◆ Work instructions:
Everything from the line containing "# Horizontal weave, alternately" through the line containing "0.445, y, z)" in the listing below should be copied exactly, and nothing more.

↓↓↓

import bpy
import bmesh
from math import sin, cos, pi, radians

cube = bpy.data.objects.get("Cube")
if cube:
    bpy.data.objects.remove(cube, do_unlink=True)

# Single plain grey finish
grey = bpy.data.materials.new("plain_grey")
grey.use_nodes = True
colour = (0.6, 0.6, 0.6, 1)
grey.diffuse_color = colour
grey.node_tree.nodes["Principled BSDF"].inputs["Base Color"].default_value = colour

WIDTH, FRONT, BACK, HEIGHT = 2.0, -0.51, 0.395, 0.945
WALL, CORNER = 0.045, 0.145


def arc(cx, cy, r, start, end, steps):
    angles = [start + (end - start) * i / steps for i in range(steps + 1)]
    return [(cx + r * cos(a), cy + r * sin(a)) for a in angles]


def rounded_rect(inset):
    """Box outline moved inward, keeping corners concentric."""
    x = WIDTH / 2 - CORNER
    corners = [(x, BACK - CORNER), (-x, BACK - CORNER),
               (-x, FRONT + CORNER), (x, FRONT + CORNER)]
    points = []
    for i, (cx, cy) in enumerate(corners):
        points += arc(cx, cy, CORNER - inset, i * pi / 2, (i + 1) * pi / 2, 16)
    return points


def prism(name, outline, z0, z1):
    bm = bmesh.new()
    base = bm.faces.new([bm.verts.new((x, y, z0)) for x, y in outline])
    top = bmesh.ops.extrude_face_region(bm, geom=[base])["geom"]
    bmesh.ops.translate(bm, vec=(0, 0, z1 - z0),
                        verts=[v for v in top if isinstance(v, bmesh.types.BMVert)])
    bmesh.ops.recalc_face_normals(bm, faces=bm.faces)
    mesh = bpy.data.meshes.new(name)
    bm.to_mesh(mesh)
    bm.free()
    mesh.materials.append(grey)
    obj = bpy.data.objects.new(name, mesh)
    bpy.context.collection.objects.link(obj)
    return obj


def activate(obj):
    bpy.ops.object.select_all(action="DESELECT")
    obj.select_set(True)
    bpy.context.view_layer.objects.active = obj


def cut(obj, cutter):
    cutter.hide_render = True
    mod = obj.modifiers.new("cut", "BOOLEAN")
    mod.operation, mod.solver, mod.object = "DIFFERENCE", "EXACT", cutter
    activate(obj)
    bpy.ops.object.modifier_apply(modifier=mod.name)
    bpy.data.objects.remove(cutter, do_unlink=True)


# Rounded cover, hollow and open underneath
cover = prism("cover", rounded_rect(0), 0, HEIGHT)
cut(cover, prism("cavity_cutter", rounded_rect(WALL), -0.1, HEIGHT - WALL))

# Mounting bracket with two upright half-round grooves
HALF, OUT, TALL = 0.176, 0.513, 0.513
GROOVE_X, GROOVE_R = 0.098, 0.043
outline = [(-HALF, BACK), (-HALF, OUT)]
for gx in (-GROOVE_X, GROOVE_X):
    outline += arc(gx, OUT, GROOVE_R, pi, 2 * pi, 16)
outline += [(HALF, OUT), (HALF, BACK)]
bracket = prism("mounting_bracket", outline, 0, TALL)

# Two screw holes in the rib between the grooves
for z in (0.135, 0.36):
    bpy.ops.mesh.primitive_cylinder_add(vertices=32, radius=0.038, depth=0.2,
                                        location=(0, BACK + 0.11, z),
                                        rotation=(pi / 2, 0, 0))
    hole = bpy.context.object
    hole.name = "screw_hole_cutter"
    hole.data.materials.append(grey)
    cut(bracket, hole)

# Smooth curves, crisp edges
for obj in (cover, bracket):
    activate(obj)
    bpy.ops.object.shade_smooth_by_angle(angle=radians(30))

↑↑↑
↓↓↓

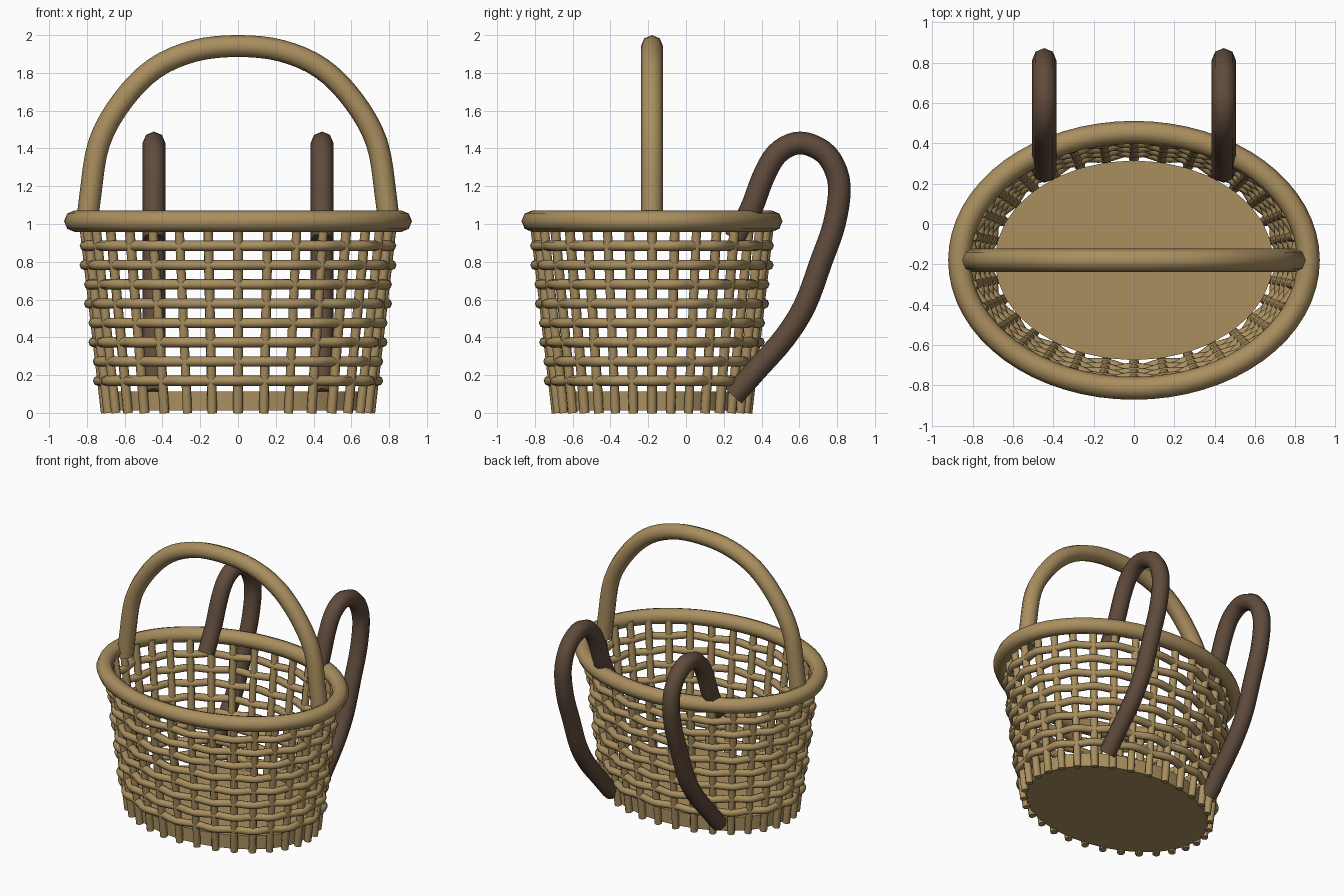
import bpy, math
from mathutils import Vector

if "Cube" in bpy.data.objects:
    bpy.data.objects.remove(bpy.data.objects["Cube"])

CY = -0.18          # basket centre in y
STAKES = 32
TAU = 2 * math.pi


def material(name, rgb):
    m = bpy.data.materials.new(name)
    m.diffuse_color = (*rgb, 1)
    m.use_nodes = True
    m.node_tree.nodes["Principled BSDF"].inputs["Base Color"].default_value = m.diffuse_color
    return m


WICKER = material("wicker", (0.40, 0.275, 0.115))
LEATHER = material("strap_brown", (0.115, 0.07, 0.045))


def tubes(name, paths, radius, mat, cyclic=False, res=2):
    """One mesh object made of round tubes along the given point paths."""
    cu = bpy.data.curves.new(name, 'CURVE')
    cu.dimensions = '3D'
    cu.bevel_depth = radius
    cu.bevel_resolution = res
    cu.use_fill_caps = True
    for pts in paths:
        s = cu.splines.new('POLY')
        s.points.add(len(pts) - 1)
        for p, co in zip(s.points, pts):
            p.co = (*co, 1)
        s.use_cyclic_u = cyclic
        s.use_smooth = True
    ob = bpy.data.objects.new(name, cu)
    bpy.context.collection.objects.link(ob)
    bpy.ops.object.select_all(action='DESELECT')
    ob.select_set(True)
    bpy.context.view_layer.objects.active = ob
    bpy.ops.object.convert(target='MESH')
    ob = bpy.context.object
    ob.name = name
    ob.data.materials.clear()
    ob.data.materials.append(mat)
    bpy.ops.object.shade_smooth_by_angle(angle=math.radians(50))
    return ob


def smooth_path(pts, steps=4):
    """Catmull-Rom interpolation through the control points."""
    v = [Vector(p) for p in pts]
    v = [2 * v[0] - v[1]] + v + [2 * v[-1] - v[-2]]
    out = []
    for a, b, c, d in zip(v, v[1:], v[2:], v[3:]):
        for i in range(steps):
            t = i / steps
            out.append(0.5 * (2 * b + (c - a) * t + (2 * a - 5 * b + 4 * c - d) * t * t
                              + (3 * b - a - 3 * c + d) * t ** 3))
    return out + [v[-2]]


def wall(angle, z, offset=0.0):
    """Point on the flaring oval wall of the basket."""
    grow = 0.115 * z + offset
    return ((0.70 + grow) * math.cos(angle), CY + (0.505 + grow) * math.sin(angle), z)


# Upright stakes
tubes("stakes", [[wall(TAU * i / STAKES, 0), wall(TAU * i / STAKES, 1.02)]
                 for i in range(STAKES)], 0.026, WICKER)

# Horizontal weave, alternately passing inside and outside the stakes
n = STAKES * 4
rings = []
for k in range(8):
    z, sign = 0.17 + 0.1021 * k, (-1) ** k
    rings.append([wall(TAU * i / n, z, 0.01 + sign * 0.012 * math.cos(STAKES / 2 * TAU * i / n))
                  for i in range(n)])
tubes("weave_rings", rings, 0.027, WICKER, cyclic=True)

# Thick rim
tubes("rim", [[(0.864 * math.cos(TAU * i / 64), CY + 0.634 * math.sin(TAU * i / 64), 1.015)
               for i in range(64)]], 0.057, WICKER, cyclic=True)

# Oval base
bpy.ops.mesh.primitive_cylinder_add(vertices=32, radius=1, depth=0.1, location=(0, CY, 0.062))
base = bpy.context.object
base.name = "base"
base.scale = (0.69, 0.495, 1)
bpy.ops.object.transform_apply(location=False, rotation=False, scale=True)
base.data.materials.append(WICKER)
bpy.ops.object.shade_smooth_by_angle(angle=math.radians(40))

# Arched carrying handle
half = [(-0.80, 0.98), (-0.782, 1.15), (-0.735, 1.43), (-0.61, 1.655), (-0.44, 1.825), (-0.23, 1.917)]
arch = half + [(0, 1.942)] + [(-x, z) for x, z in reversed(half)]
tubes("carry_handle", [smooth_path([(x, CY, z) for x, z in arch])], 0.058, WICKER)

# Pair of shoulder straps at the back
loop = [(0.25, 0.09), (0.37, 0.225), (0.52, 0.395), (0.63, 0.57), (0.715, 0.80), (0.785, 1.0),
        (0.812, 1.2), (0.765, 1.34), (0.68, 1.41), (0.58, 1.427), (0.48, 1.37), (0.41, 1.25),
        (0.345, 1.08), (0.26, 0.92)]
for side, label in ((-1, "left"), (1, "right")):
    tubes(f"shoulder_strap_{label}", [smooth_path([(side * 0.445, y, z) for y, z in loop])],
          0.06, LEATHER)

↑↑↑

◆ Final answer:
# Horizontal weave, alternately passing inside and outside the stakes
n = STAKES * 4
rings = []
for k in range(8):
    z, sign = 0.17 + 0.1021 * k, (-1) ** k
    rings.append([wall(TAU * i / n, z, 0.01 + sign * 0.012 * math.cos(STAKES / 2 * TAU * i / n))
                  for i in range(n)])
tubes("weave_rings", rings, 0.027, WICKER, cyclic=True)

# Thick rim
tubes("rim", [[(0.864 * math.cos(TAU * i / 64), CY + 0.634 * math.sin(TAU * i / 64), 1.015)
               for i in range(64)]], 0.057, WICKER, cyclic=True)

# Oval base
bpy.ops.mesh.primitive_cylinder_add(vertices=32, radius=1, depth=0.1, location=(0, CY, 0.062))
base = bpy.context.object
base.name = "base"
base.scale = (0.69, 0.495, 1)
bpy.ops.object.transform_apply(location=False, rotation=False, scale=True)
base.data.materials.append(WICKER)
bpy.ops.object.shade_smooth_by_angle(angle=math.radians(40))

# Arched carrying handle
half = [(-0.80, 0.98), (-0.782, 1.15), (-0.735, 1.43), (-0.61, 1.655), (-0.44, 1.825), (-0.23, 1.917)]
arch = half + [(0, 1.942)] + [(-x, z) for x, z in reversed(half)]
tubes("carry_handle", [smooth_path([(x, CY, z) for x, z in arch])], 0.058, WICKER)

# Pair of shoulder straps at the back
loop = [(0.25, 0.09), (0.37, 0.225), (0.52, 0.395), (0.63, 0.57), (0.715, 0.80), (0.785, 1.0),
        (0.812, 1.2), (0.765, 1.34), (0.68, 1.41), (0.58, 1.427), (0.48, 1.37), (0.41, 1.25),
        (0.345, 1.08), (0.26, 0.92)]
for side, label in ((-1, "left"), (1, "right")):
    tubes(f"shoulder_strap_{label}", [smooth_path([(side * 0.445, y, z) for y, z in loop])],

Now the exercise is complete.